Blastomycosis is a systemic pyogranulomatous infection, involving primarily the lungs, that arises after inhalation of the conidia of Blastomyces dermatitidis. Pulmonary blastomycosis varies from an asymptomatic infection to acute or chronic pneumonia. Hematogenous dissemination occurs frequently. Extrapulmonary disease of the skin, bones, and genitourinary system is common, but almost any organ can be infected.
B. dermatitidis is the asexual state of Ajellomyces dermatitidis. Two serotypes have been identified on the basis of the presence or absence of the A antigen. B. dermatitidis exhibits thermal dimorphism, growing as the mycelial phase at room temperature and as the yeast phase at 37°C. Primary isolation is most dependable for the mycelial phase incubated at 30°C. Definitive identification usually requires conversion to the yeast phase at 37°C or, more commonly, the use of nucleic acid amplification techniques (e.g., AccuProbe, Gen-Probe, San Diego, CA) that detect mycelial-phase growth. Yeast cells are usually 8–15 μm in diameter, have thick refractile cell walls, are multinucleate, and reproduce by a single, large, broad-based bud.
Most cases of blastomycosis have been reported in North America. Endemic areas include the southeastern and south-central states bordering the Mississippi and Ohio river basins, the midwestern states and Canadian provinces bordering the Great Lakes, and a small area in New York and Canada along the St. Lawrence River. Outside North America, blastomycosis has been reported most frequently in Africa.

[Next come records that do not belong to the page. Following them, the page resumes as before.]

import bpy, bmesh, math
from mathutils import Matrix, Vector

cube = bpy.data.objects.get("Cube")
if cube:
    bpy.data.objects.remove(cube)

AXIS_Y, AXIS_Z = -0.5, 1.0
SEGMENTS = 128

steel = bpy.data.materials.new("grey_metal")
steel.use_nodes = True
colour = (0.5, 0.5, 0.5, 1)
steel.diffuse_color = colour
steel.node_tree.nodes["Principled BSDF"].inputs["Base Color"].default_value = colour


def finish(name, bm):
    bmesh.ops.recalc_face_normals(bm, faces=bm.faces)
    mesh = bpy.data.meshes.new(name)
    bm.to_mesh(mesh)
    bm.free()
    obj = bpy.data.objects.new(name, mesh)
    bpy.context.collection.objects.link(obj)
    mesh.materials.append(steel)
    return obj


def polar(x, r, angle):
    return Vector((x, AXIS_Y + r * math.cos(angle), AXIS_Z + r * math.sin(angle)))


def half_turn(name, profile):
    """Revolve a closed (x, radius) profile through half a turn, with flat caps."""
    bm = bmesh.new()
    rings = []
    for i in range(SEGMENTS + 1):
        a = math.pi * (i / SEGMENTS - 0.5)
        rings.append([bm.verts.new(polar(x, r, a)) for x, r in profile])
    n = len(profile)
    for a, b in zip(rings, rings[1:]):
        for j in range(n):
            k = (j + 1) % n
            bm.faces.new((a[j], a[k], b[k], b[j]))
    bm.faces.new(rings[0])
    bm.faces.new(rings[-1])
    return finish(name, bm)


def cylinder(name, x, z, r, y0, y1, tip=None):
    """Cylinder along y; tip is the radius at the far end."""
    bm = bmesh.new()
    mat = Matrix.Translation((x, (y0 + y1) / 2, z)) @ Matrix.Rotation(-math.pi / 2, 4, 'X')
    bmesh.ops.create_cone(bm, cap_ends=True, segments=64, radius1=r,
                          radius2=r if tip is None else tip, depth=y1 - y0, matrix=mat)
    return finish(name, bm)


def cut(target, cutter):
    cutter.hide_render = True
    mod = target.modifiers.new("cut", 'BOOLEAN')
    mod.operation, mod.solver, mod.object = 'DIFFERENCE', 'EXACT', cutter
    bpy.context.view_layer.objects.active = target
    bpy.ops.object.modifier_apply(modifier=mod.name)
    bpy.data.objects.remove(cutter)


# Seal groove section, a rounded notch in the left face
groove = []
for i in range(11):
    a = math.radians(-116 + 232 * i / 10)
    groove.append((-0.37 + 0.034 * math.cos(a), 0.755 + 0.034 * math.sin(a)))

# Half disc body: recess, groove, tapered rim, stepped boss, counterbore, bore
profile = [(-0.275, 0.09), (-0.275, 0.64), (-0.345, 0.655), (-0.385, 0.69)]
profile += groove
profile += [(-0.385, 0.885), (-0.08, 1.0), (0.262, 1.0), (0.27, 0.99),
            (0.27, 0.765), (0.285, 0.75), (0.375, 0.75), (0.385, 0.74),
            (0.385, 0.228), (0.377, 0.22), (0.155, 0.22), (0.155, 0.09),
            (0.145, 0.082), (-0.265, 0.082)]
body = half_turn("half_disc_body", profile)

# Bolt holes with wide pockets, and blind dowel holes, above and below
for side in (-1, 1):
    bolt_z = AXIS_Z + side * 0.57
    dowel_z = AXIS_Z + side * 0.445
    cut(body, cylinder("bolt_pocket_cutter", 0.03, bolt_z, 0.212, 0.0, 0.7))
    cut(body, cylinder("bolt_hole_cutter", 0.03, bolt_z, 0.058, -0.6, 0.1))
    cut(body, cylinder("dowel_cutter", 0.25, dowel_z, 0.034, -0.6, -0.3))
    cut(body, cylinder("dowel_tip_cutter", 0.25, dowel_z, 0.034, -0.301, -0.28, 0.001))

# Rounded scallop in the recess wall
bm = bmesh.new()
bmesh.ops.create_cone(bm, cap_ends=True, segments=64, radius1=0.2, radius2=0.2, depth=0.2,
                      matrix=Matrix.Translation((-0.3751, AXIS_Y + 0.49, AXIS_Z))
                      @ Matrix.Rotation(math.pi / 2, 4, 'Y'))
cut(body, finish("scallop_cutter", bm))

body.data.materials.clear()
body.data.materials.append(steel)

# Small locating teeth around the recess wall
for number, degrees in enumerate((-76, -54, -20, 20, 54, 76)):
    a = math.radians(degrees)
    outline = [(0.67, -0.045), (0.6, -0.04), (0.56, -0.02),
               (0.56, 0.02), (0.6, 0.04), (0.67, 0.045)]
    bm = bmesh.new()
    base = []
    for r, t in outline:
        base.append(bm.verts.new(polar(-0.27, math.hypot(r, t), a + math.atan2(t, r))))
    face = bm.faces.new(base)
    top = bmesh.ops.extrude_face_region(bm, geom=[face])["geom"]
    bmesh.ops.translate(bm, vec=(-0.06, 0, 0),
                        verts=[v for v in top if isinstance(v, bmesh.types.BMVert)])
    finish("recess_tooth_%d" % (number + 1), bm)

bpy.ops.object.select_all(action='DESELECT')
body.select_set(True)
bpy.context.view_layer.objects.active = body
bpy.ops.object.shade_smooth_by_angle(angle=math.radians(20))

Early studies of endemic cases indicated that middle-aged men with outdoor occupations were at greatest risk. Reported outbreaks, however, do not suggest a predilection according to sex, age, race, occupation, or season. B. dermatitidis probably grows as microfoci in the warm, moist soil of wooded areas rich in organic debris. Exposure to soil, whether related to work or recreation, appears to be the common factor associated with infection.
After inhalation, the conidia of B. dermatitidis are susceptible to phagocytosis and killing in the lungs by polymorphonuclear leukocytes, monocytes, and alveolar macrophages. This phagocytic response represents innate immunity and probably explains the high frequency of asymptomatic infections in outbreaks. Conidia that escape phagocytosis rapidly convert to the yeast phase in tissue. The greater resistance of the thick-walled yeast form to phagocytosis and killing probably contributes to infection. This yeast-phase conversion also induces the expression of the 120-kDa glycoprotein BAD-1, which is an adhesin, an essential virulence factor, and the major epitope for humoral and cellular immunity. The primary acquired host defense against B. dermatitidis is cellular immunity mediated by antigen-specific T cells and lymphokine-activated macrophages.
Approach to the Patient: Blastomycosis
Whether acute or chronic, blastomycosis mimics many other disease processes. For example, acute pulmonary blastomycosis may present with signs and symptoms indistinguishable from those of bacterial pneumonia or influenza. Chronic pulmonary blastomycosis most commonly mimics malignancy or tuberculosis. Skin lesions are often misdiagnosed as basal ...